Past links to al Qaeda and the kidnapping of Americans, including two American missionaries held at the time, led the U.S. Government, on September 24, 2001, to put the Abu Sayyaf Group on the first list of 27 individuals and organizations whose assets were frozen by the United States because of links to the al Qaeda network. President Gloria Macapagal Arroyo’s enthusiastic support of the Bush administration’s global war on terror led to a heightened degree of military cooperation. The approach to the ASG was cited as a prime model of how the Bush administration’s National Strategy to Combat Terrorism would be applied.  The U.S. military used the ASG as the impetus to restore ties damaged by the Philippine government’s closure of the U.S. naval base in Subic Bay in 1991. In FYs 2002-04, the U.S. Government provided the Philippine military with US$284.86 million in aid. 
From January to July 2002, some 1,300 U.S. troops, including 160 Special Operations personnel, were in the Philippines engaged in a joint training operation, Exercise Balikatan.  On October 2, 2002, the ASG conducted a bombing in Zamboanga, which killed three people, including a U.S. special forces soldier; this was a joint operation with two Indonesian members of the Jemaah Islamiyah, and was supported by a Jordanian resident of the Philippines who was linked to the Palestinian terrorist group, Hamas. It was overseen by Khadaffy Janjalani. This attack explicitly targeted U.S. forces and signaled a shift in the group’s tactics. This was the group’s first bombing since 1994.
The 2002 Balikatan exercise was, by all counts, successful and led to the degrading of the ASG. By September 2002, the ASG was estimated to have had only 200-400 fighters. Since then, the AFP have continued operations against the Abu Sayyaf, although not at the feverish pitch as in the first half of 2002.
In many ways, the successful operations against the ASG hardened the group’s resolve to return to their roots as a separatist organization.
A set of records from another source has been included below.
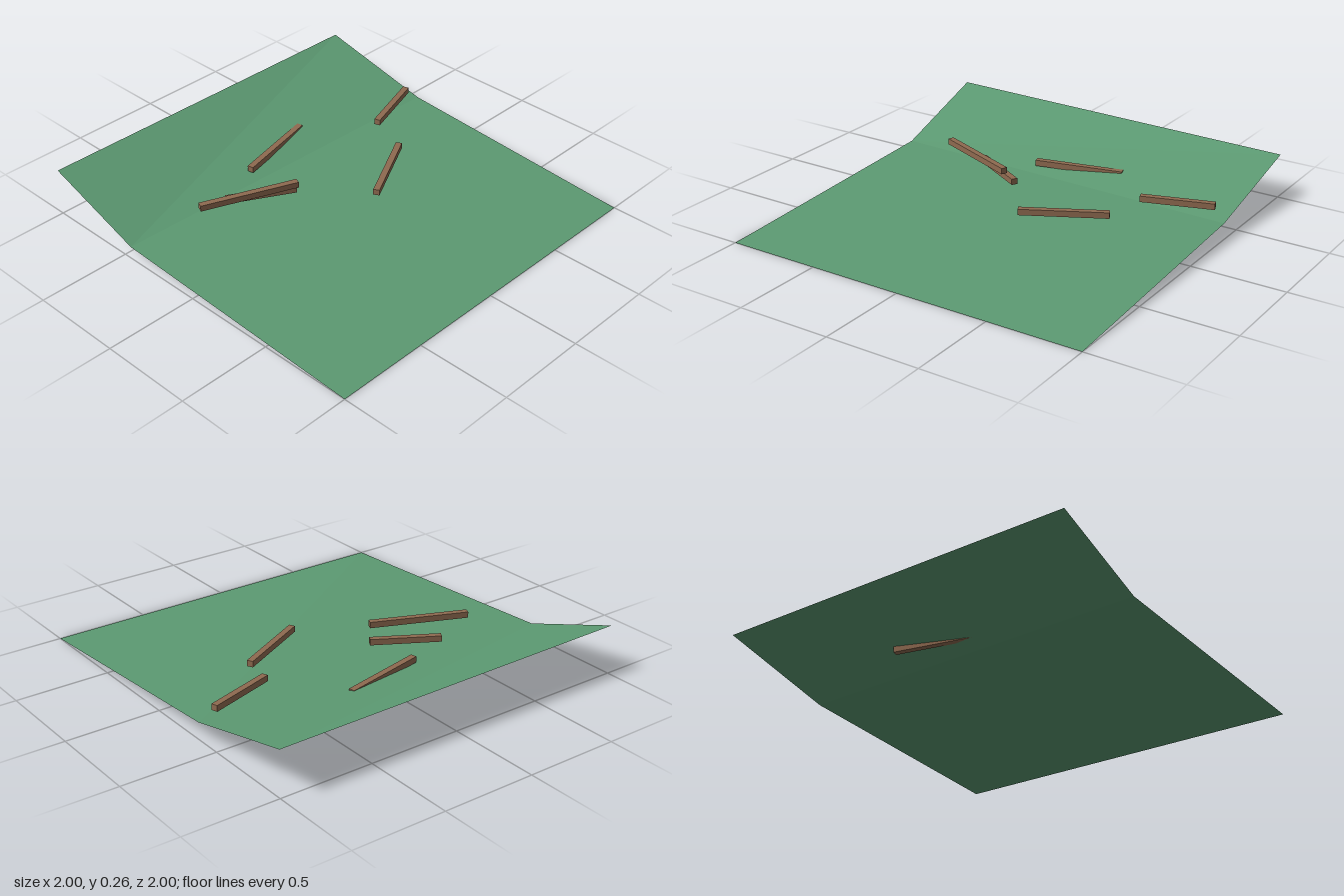
import * as THREE from 'three';

// Squared plank lying flat between two end points on the xz plane
function plank(name, [x0, z0], [x1, z1], y, material) {
  const length = Math.hypot(x1 - x0, z1 - z0);
  const mesh = new THREE.Mesh(new THREE.BoxGeometry(length, 0.032, 0.033), material);
  mesh.position.set((x0 + x1) / 2, y, (z0 + z1) / 2);
  mesh.rotation.y = -Math.atan2(z1 - z0, x1 - x0);
  mesh.name = name;
  return mesh;
}

// Thin sheet of ground: a gentle rise, then a steeper bank behind a slanted fold
function makeGround() {
  const rows = [ // left and right corner of each row, front to back
    [[-1, 0, 1], [1, 0, 1]],
    [[-1, 0.07, -0.45], [1, 0.09, -0.355]],
    [[-1, 0.262, -1], [1, 0.241, -1]],
  ];
  const points = [];
  for (let i = 0; i < rows.length - 1; i++) {
    const [a, b] = rows[i], [d, c] = rows[i + 1];
    points.push(...a, ...b, ...c, ...a, ...c, ...d);
  }
  const geometry = new THREE.BufferGeometry();
  geometry.setAttribute('position', new THREE.Float32BufferAttribute(points, 3));
  geometry.computeVertexNormals();
  const material = new THREE.MeshStandardMaterial({ color: 0x5c9a72, flatShading: true, side: THREE.DoubleSide });
  const mesh = new THREE.Mesh(geometry, material);
  mesh.name = 'ground';
  return mesh;
}

export function createModel() {
  const group = new THREE.Group();
  group.name = 'groundWithPlanks';
  group.add(makeGround());

  // Scattered planks: end points and height of the centre
  const wood = new THREE.MeshStandardMaterial({ color: 0x8f6a50, flatShading: true });
  const planks = [
    ['longPlank', [-0.644, -0.337], [-0.161, -0.138], 0.183],
    ['lowPlank', [-0.447, -0.366], [-0.128, -0.184], 0.114],
    ['buriedPlank', [-0.176, -0.473], [0.293, -0.581], 0.117],
    ['frontPlank', [0.113, 0.151], [0.517, -0.061], 0.129],
    ['sidePlank', [0.571, -0.27], [0.932, -0.386], 0.157],
  ];
  for (const [name, start, end, y] of planks) group.add(plank(name, start, end, y, wood));
  return group;
}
Counterterror operations resulted in the capture and death of key leaders, who had directed the organization away from a Salafist-based notion of global jihad towards the purely criminal activity of kidnapping, while concerted combat operations against them since 2000 gave them considerable combat experience. 
AFP-U.S. bilateral training and joint military operations have continued in the Philippines. A small number of U.S. advisors continue to train and provide field intelligence to their Philippine counterparts, as well as provide roughly US$86 million annually in military assistance, but the AFP’s operations against the ASG have been hampered by the terrain, dilapidated equipment,  and endemic corruption.  For example, Fathur Rohman al-Ghozi, a top JI operative who was arrested in January 2002, walked out of his jail cell in Camp Crame along with a senior ASG operative in July 2003. Then in April 2004, ASG inmates led an escape of 53 prisoners from a Basilan jail; 10 remain at large.